So many of us have manuscripts in a “drawer”—waiting for a block to clear or a better ending or a new take. I love hearing about the rare occasions when the lightning strikes and the manuscript emerges from doom with a revelation that transforms it. Here Jeanette Bradley shares how a manuscript became more than she had originally imagined.
And…Jeanette is offering a GIVEAWAY! Leave a comment below for a chance to win a copy of SOMETHING GREAT.
Congratulations to Carrie Brown, winner of NO SNOWBALL! from Isabella Kung!
The Heart Can Surprise You by Jeanette Bradley
Sometimes the seed for a book comes from a completely different direction than the place that it ends up. The book dummy that became Something Great started out as a nonfiction exploration of simple physics concepts. I had worked on the project for a while, but it had never quite gelled, and I set it aside.
A few years later, I was teaching a maker art class for young kids. Most of the kids were excited about solving specific maker challenges, and had very defined, goal-oriented concepts they wanted to build to solve the challenge. But there was one child who spent the class experimenting with a few pieces of recycling and some string, discovering what adults would call the properties of simple machines. When I asked him to tell me about his creation, he said “It’s just… a thing. LOOK WHAT IT CAN DO!”
I loved this kid’s completely open-ended and unlabeled exploration of the world, and it sparked an idea for a different take on my physics manuscript. I rewrote it as fiction but the story still didn’t quite pull together. In particular, I could not decide the main character’s gender – even after I had a developed character design. Once again, I set it aside.
A year passed during which one of my kids came out as nonbinary, prompting me to think about gender in new ways. When I returned to the book dummy with new eyes, I realized the heart of the story was a main character who doesn’t see value in labels and resists answering the question “what’s it supposed to be?” I realized that I had been writing a story that was on one level about making and inventing and discovering in a mindset where process is more important than product, and on another level was an exploration of being agender. Once I started using they/them pronouns for Quinn, the story clicked together. Their character design remained the same, which now makes me laugh because Quinn’s look is clearly nonbinary but it took me so long to realize who they were.

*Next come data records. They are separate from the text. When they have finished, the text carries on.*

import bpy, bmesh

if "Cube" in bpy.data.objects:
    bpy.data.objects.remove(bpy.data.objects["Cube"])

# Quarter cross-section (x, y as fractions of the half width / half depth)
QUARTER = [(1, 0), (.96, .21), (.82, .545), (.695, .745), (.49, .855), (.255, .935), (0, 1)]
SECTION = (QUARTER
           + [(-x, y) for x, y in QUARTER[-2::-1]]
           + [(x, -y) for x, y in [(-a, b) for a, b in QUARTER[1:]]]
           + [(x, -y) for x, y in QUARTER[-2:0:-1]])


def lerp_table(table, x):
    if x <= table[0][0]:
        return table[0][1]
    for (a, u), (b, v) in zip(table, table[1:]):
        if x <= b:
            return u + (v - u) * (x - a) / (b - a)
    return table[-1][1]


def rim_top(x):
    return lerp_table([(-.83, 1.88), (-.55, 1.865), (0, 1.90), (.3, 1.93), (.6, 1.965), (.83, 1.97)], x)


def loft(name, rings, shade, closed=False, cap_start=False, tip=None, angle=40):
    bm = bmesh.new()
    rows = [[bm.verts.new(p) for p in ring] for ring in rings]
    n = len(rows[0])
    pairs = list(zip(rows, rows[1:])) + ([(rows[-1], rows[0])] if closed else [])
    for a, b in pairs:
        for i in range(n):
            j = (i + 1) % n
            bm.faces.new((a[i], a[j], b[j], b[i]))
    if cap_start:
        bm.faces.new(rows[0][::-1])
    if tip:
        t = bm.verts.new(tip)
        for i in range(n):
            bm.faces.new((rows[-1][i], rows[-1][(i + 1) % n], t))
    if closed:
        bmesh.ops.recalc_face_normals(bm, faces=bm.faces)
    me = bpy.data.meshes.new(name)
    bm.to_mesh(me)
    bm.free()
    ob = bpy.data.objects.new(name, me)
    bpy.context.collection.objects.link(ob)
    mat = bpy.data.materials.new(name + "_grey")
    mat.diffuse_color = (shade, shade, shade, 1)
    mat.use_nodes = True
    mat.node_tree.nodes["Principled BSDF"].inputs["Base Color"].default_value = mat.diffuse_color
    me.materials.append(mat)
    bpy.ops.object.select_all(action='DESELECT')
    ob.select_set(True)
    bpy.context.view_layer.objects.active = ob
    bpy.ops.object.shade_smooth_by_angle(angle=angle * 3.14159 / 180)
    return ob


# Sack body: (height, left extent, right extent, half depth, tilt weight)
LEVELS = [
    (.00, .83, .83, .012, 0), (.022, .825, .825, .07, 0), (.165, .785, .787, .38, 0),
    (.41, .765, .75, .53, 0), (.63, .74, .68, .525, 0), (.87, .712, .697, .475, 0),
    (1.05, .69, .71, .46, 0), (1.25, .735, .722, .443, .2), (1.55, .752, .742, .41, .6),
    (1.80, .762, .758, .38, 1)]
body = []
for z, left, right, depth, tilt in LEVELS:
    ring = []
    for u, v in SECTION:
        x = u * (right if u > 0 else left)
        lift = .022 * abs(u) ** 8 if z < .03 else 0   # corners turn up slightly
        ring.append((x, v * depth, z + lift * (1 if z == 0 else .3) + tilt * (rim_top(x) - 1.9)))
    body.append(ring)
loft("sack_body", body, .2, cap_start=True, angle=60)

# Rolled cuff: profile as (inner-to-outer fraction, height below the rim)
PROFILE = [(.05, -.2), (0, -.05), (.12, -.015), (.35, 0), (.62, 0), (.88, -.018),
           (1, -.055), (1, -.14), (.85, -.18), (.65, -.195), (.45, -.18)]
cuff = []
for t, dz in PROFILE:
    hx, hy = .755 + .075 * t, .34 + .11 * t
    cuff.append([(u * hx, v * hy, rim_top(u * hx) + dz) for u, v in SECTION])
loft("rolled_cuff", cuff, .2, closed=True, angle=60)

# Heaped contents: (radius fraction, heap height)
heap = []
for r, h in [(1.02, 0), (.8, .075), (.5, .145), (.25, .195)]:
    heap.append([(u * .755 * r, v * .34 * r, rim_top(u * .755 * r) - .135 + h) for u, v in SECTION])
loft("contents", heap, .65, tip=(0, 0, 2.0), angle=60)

One of the best things about there being more books for and about LGBTQ kids being published, is that we now get to have many stories. There are kids who need stories about surviving queer trauma, kids who are looking for Pronouns 101, and kids who don’t need either of those things because they have grown up in supportive queer or queer-friendly communities but still need positive “mirror” books. And all kids, regardless of identity, deserve joyful celebrations of everyday queer life. Books in which characters are allowed to be who they are without oppression, and even find happiness and understanding are important as both mirror and window books.
My wish for Something Great, as it makes its way into the world, is that readers who have felt misunderstood or out of synch with the world will take away a sense of hope that there are people out there who will “get” them. They aren’t alone, and it does get better.
A note for teachers or parents about they/them pronouns:
Sometimes people feel awkward using they/them pronouns or are scared of doing it wrong. But, remember that we already use the singular they to refer to people whose gender is unknown! For example, we might say “We have a new coworker. They start on Monday.” Practicing using gender neutral pronouns will reduce your stress about it.
Simple things that we can do to be gender-inclusive in classrooms or other groups are creating group norms of introducing ourselves with our pronouns, and including pronouns on nametags and screens in online meetings. We can use nongendered words to address a group – “students” or “friends” instead of “boys and girls.” And we can avoid splitting up groups or assigning tasks by gender.
It is also important to be aware that child who is using they/them pronouns is publicly disclosing their queerness and may be targeted for microaggressions or bullying. The Trevor Project has put together an excellent Guide to Being an Ally to Transgender and Nonbinary Youth with more resources.
Don’t forget to leave a comment below to be entered in the drawing for SOMETHING GREAT. (continental US addresses, please. Winner announced 11/4/22)
And…when you enjoy a book, please take a moment to support authors and illustrators by leaving a review with online booksellers.